Justice Stephen Breyer dissented – joined in part by Justices Ruth Bader Ginsburg, Sonia Sotomayor and Elena Kagan – because he believed the statute was ambiguous and thus would give deference to the PTO's interpretation.

Justice Ginsburg additionally dissented, joined by Justices Breyer, Sotomayor and Kagan, pointing out that the PTAB could effectively skirt the majority's holding by denying a petition and pointing out which claims it would have instituted on, then allowing the petitioner to refile on just those challenged claims. Accordingly, the dissenters reasoned that the statute should not be read to preclude the option to weed out "insubstantial challenges."

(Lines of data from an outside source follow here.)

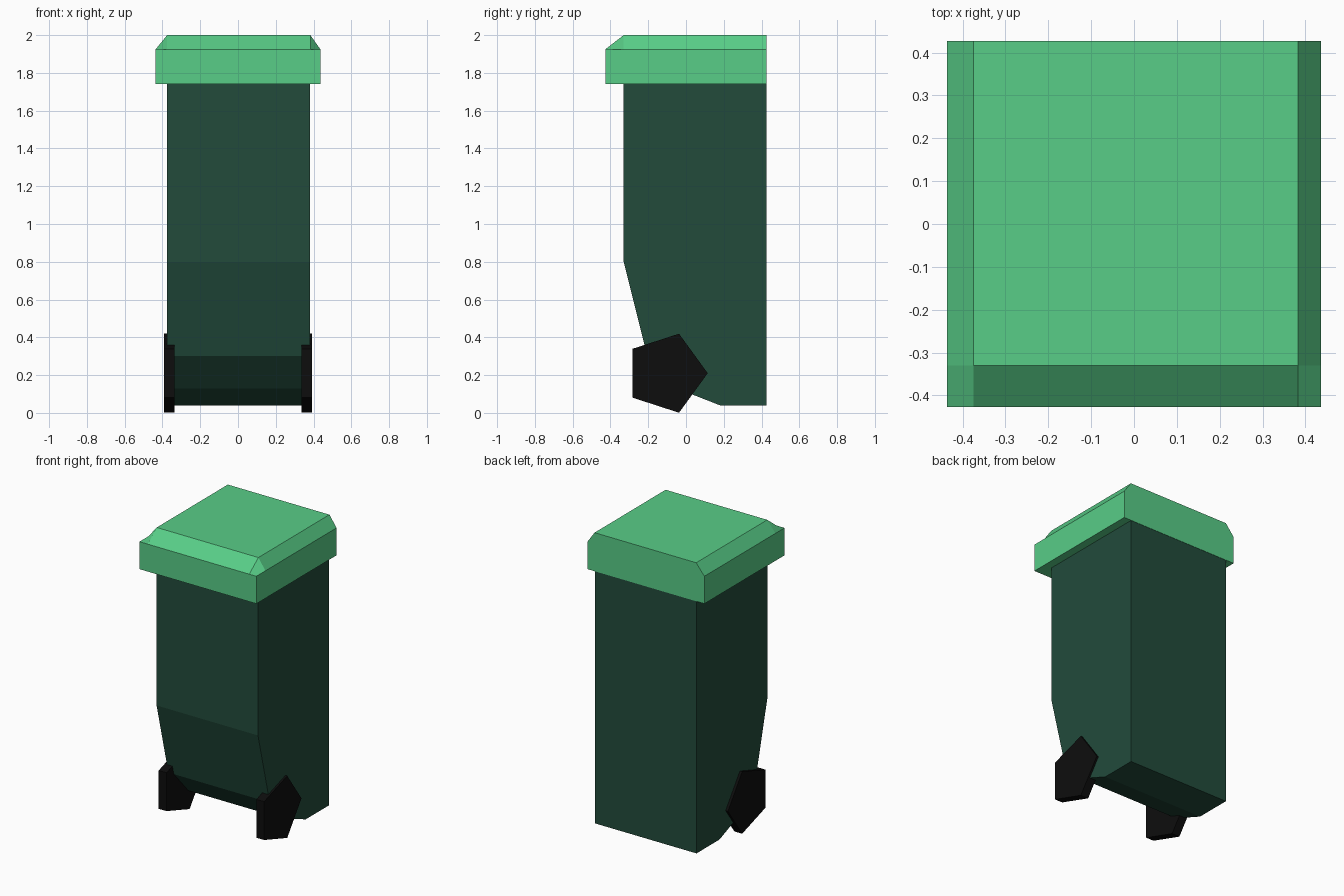
import bpy, bmesh, math

cube = bpy.data.objects.get("Cube")
if cube:
    bpy.data.objects.remove(cube, do_unlink=True)


def material(name, rgb):
    mat = bpy.data.materials.new(name)
    mat.use_nodes = True
    mat.diffuse_color = (*rgb, 1)
    mat.node_tree.nodes["Principled BSDF"].inputs["Base Color"].default_value = (*rgb, 1)
    return mat


def finish(bm, name, mat):
    bmesh.ops.recalc_face_normals(bm, faces=bm.faces)
    mesh = bpy.data.meshes.new(name)
    bm.to_mesh(mesh)
    bm.free()
    mesh.materials.append(mat)
    obj = bpy.data.objects.new(name, mesh)
    bpy.context.collection.objects.link(obj)
    return obj


def prism(name, profile, x0, x1, mat):
    """Side profile of (y, z) points spanning x0 to x1."""
    bm = bmesh.new()
    ends = [[bm.verts.new((x, y, z)) for y, z in profile] for x in (x0, x1)]
    for end in ends:
        bm.faces.new(end)
    for i in range(len(profile)):
        k = i - 1
        bm.faces.new((ends[0][k], ends[0][i], ends[1][i], ends[1][k]))
    return finish(bm, name, mat)


light_green = material("light green", (0.098, 0.61, 0.243))
dark_green = material("dark green", (0.016, 0.07, 0.044))
black = material("black rubber", (0.004, 0.004, 0.004))

# Body: upright box with the lower front cut back for the wheels
BACK = 0.425
prism("bin_body", [(-0.33, 1.75), (-0.33, 0.8), (-0.205, 0.3), (-0.05, 0.13),
                   (0.18, 0.04), (BACK, 0.04), (BACK, 1.75)], -0.376, 0.38, dark_green)

# Wheels: five-sided discs on each side
RADIUS = 0.22
pentagon = [(-0.105 + RADIUS * math.cos(math.tau * i / 5),
             0.21 + RADIUS * math.sin(math.tau * i / 5)) for i in range(5)]
for side, name in ((-1, "right_wheel"), (1, "left_wheel")):
    prism(name, pentagon, side * 0.335, side * 0.393, black)

# Lid: sloped on the front and sides, flush at the back
xs = (-0.436, -0.375, 0.383, 0.436)
ys = (-0.427, -0.33, 0.427)
bm = bmesh.new()
grid = [[bm.verts.new((x, y, 2.0 if i in (1, 2) and j else 1.925))
         for j, y in enumerate(ys)] for i, x in enumerate(xs)]
for i in range(3):
    for j in range(2):
        quad = [grid[i][j], grid[i + 1][j], grid[i + 1][j + 1], grid[i][j + 1]]
        if i == 0:  # mirror the fold of the corner
            quad = quad[1:] + quad[:1]
        bm.faces.new(quad)

# Lid skirt and underside
rim = [e for e in bm.edges if e.is_boundary]
skirt = bmesh.ops.extrude_edge_only(bm, edges=rim)["geom"]
for v in skirt:
    if isinstance(v, bmesh.types.BMVert):
        v.co.z = 1.74
bmesh.ops.holes_fill(bm, edges=[e for e in bm.edges if e.is_boundary], sides=0)
finish(bm, "lid", light_green)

While SAS Institute may seem to be a clear win for petitioners, it has a number of potential consequences that should be considered. Because IPR will be instituted on all claims as long as one challenged claim meets the institution standard, it should be easier to get a stay in related district court actions because there will be broader estoppel and therefore judges likely will be more confident that completion of the IPR will significantly narrow the issues. The requirement to institute on all claims may even result in District Courts being more willing to issue stays prior to an institution decision if it appears that the petition sets out a strong challenge to at least one claim.

However, because the final decision will cover all petitioned claims, estoppel can apply to all those claims. Petitioners should therefore even more carefully consider every claim they want to include in the petition and make sure the petition fully establishes unpatentability of those claims.

Moreover, the PTAB may change how it issues institution decisions, only picking one claim to analyze. This will give petitioners and patent owners less information about what to focus on through the replies and trial stages. Also, as the dissent pointed out, the PTAB may simply choose to deny some petitions which lack sound challenges to a large number of challenged claims, rather than instituting and having to handle them in a final decision, even if the challenges to some claims are meritorious. This possibility is of particular concern to petitioners in light of the PTAB's recent General Plastic precedential decision, limiting serial petitions.

The PTAB has issued guidance based on SAS Institute (linked here), for pending trials that were not instituted on all claims. The panel may issue an order supplementing the institution decision, and in in doing so may permit additional time, briefing, discovery, and/or oral argument, based on the circumstances. Petitioners and patent owners with currently pending trials should be ready to act.

Learn more about the implications of each of these decisions by contacting any of the authors.